--- Data section ---
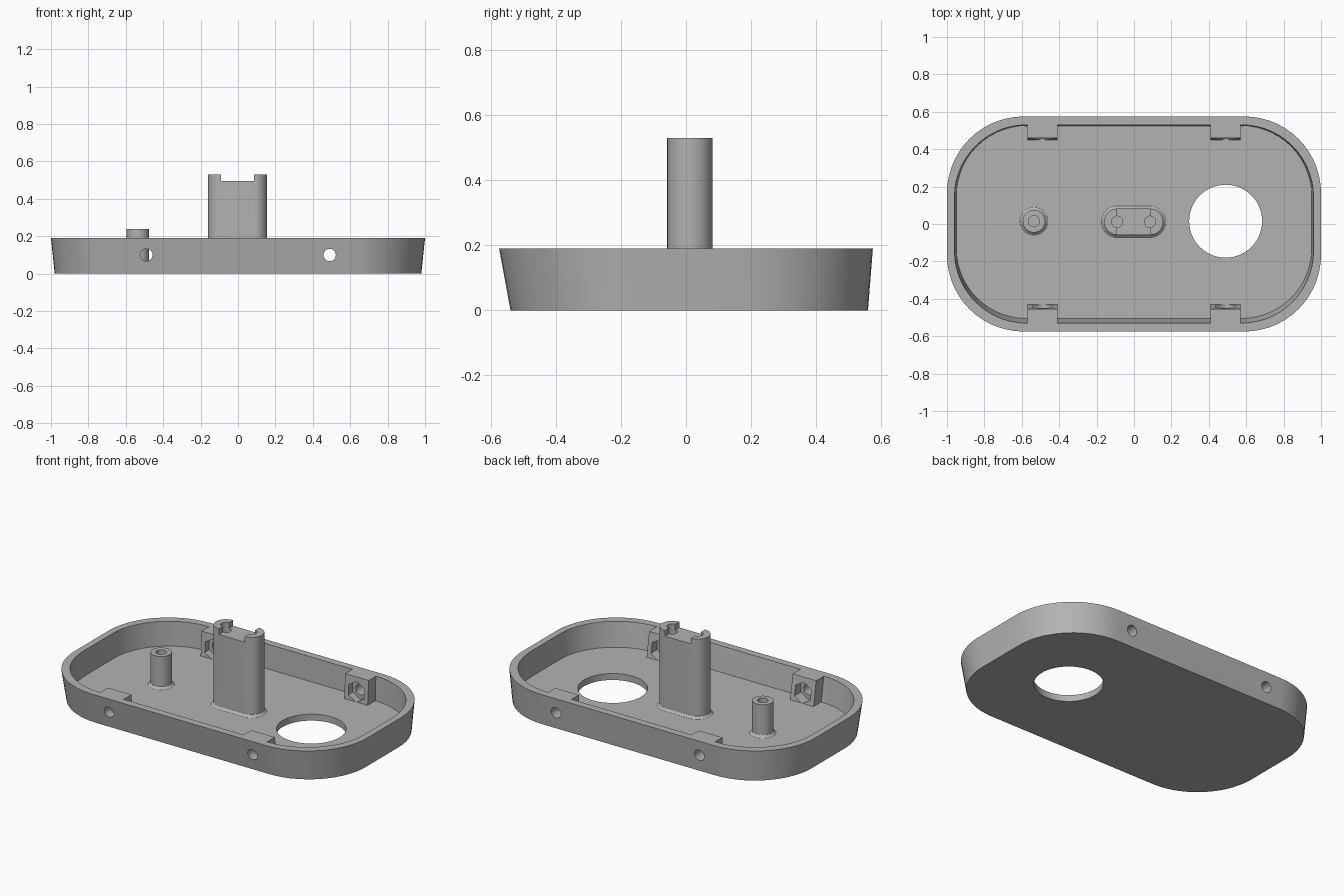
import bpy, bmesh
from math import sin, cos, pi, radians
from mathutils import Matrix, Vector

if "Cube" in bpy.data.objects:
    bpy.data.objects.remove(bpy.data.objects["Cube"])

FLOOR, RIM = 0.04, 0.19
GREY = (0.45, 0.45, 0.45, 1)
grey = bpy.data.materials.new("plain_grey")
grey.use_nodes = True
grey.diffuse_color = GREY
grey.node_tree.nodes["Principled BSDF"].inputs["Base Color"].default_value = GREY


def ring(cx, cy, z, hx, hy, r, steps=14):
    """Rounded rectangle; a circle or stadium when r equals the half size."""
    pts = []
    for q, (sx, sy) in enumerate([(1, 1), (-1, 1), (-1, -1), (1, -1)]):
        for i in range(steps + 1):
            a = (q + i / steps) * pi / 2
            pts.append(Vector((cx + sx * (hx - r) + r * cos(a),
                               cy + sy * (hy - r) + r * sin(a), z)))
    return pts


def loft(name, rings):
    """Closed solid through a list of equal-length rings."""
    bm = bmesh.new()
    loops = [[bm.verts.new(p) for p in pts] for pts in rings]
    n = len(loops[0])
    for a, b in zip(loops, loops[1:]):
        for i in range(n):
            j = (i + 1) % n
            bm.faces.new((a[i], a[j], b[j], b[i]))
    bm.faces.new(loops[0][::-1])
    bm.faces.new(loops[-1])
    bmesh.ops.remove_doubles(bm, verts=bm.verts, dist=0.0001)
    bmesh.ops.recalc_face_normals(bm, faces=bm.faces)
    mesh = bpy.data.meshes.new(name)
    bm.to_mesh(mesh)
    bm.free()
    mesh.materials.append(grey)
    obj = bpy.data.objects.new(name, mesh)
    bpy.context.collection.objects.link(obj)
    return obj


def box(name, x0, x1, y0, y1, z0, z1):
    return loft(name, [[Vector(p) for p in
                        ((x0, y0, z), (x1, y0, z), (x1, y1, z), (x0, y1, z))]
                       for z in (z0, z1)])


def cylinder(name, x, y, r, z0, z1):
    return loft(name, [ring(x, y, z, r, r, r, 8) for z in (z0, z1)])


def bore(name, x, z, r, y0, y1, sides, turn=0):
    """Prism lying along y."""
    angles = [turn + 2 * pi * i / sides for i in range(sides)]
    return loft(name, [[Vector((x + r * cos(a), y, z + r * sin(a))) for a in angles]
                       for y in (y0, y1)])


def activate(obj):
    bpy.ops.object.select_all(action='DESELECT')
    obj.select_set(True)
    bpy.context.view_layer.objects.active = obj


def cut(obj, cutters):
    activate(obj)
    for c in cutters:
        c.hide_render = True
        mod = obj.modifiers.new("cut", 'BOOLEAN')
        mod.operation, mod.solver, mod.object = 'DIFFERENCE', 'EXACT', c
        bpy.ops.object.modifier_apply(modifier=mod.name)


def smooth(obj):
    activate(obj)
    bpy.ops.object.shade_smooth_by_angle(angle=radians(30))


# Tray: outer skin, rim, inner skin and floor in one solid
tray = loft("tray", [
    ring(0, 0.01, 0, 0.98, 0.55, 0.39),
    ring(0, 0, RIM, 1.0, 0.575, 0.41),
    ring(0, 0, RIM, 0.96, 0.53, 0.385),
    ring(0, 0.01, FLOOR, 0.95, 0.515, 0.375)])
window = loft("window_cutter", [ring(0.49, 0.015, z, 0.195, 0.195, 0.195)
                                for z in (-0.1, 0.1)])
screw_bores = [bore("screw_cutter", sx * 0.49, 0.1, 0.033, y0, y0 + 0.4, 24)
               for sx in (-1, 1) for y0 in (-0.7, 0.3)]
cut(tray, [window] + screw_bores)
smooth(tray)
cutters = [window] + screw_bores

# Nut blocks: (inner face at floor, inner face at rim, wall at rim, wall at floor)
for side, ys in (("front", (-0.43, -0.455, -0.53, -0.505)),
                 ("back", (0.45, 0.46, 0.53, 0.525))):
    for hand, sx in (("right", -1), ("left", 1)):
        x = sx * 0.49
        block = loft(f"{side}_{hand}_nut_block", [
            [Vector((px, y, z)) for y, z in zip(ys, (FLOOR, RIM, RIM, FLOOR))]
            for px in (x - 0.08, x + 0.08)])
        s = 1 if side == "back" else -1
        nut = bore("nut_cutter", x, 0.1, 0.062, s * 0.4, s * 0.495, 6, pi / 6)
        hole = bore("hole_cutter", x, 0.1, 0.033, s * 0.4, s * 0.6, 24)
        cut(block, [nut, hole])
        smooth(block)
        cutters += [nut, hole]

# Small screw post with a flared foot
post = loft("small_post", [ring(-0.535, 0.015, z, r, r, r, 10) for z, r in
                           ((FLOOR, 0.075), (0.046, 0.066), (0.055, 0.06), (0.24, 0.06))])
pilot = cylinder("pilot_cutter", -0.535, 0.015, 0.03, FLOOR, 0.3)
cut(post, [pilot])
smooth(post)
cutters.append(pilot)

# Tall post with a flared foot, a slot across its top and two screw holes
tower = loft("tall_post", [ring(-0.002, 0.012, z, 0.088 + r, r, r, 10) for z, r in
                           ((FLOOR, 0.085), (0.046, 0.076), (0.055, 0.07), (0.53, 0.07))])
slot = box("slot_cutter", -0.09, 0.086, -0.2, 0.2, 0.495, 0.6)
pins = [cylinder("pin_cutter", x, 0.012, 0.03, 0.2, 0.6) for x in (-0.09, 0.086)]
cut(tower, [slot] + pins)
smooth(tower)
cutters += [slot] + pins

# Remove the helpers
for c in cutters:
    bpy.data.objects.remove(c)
---
--- Data section ---
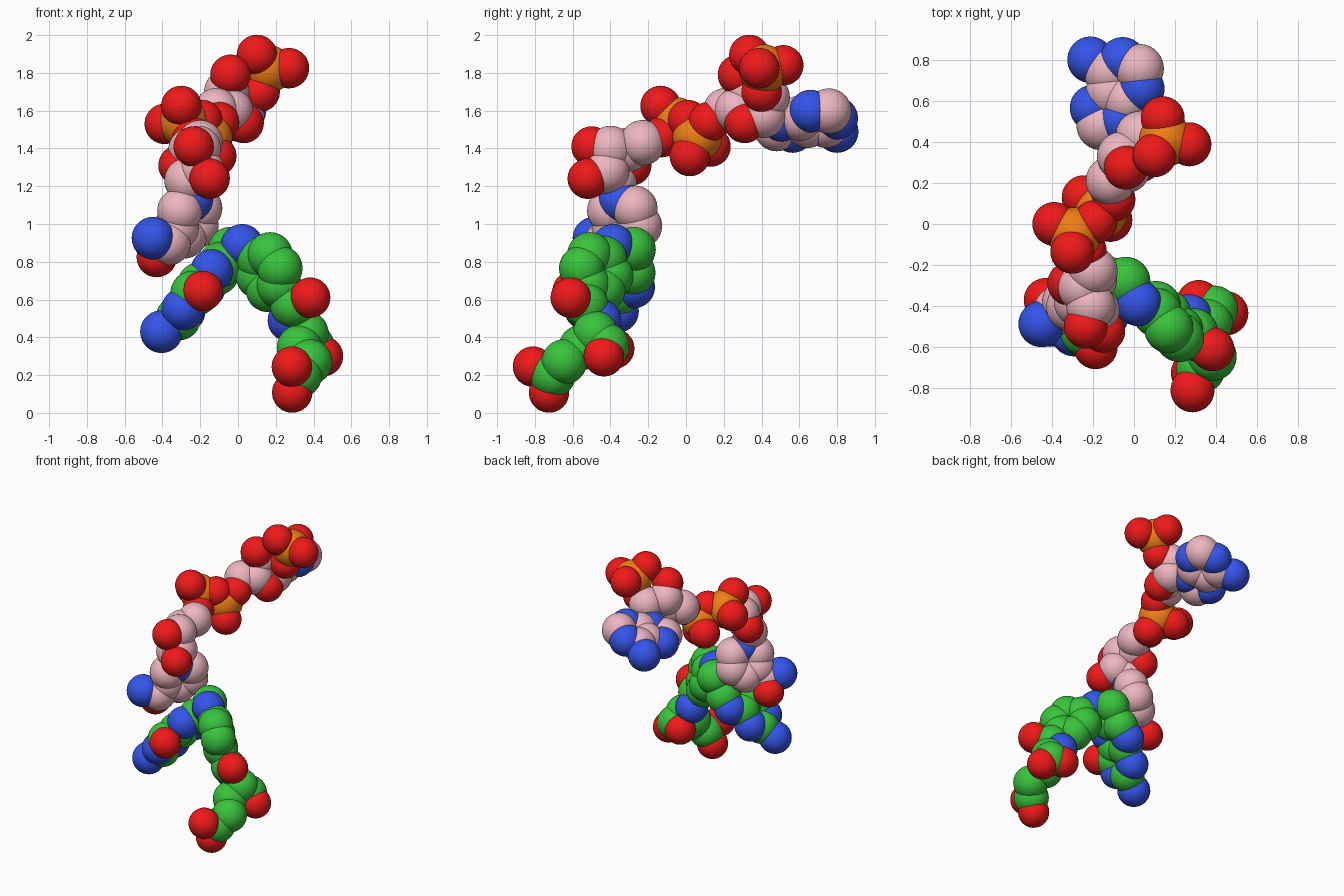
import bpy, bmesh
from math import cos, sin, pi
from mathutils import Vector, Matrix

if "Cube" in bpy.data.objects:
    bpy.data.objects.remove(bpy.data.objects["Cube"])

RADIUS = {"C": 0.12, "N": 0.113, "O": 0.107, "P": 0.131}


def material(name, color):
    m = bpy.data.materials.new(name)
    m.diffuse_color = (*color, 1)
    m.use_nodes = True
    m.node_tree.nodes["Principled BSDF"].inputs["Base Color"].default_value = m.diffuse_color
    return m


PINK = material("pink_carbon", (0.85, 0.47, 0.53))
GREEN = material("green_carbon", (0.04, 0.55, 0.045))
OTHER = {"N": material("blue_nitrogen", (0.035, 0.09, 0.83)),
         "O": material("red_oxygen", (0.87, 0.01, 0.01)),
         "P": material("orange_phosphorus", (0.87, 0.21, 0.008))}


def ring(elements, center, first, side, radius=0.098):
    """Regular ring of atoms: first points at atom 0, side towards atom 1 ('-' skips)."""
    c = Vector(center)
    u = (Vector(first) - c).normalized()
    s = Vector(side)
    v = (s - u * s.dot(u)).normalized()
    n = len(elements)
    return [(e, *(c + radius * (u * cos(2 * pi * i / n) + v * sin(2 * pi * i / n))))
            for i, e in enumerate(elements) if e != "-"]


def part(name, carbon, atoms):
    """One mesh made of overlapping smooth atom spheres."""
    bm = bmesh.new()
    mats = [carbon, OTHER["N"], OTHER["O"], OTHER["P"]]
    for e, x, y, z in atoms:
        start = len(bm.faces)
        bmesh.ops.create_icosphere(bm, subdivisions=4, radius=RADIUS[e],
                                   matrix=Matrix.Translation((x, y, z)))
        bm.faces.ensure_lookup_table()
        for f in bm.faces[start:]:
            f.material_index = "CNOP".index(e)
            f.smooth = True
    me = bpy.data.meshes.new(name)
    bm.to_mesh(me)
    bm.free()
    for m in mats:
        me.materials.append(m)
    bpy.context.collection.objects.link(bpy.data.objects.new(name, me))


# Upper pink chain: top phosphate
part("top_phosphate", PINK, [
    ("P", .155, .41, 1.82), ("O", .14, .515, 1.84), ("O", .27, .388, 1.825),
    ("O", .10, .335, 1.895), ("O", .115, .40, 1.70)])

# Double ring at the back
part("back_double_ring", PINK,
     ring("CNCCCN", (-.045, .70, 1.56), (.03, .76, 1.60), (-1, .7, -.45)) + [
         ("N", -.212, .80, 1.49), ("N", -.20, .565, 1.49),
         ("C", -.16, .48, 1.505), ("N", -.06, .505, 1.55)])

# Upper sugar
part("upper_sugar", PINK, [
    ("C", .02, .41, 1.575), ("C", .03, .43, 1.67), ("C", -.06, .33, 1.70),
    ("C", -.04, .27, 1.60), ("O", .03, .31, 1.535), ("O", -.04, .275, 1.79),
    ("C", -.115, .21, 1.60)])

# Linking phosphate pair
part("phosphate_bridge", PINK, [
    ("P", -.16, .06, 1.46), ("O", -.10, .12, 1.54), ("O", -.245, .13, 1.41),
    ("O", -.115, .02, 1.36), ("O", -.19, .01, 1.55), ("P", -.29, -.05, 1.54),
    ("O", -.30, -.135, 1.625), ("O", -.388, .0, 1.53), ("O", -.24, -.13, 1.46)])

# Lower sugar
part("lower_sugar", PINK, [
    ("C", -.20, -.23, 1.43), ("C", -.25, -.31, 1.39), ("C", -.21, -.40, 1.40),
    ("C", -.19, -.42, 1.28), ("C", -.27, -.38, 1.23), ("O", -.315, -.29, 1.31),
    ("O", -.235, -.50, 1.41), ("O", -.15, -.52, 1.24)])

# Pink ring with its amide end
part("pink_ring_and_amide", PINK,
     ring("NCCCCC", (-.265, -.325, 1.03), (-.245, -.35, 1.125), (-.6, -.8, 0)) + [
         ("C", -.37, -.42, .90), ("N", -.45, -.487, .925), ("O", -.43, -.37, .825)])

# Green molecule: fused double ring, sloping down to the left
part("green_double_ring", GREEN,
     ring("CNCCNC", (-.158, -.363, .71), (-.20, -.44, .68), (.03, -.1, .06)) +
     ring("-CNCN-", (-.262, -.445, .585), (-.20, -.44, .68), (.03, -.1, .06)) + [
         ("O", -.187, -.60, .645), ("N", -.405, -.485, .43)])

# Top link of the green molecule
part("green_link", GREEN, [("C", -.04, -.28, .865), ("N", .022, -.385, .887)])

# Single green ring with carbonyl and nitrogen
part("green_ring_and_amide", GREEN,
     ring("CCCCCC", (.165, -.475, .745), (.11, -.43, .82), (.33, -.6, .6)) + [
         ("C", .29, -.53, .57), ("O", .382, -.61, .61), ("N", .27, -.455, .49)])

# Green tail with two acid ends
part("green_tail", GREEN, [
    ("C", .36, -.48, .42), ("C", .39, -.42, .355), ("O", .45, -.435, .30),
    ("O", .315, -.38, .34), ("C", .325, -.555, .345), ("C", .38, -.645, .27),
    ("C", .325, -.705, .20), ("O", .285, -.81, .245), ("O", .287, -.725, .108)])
---
Task goal
From the records above, reproduce exactly the lines from the one with "loops = [[bm.verts.new(p)" to the one with "bm.faces.new((a[i], a[j], b[j], b[i]))", both included, and no others.

Written answer
    loops = [[bm.verts.new(p) for p in pts] for pts in rings]
    n = len(loops[0])
    for a, b in zip(loops, loops[1:]):
        for i in range(n):
            j = (i + 1) % n
            bm.faces.new((a[i], a[j], b[j], b[i]))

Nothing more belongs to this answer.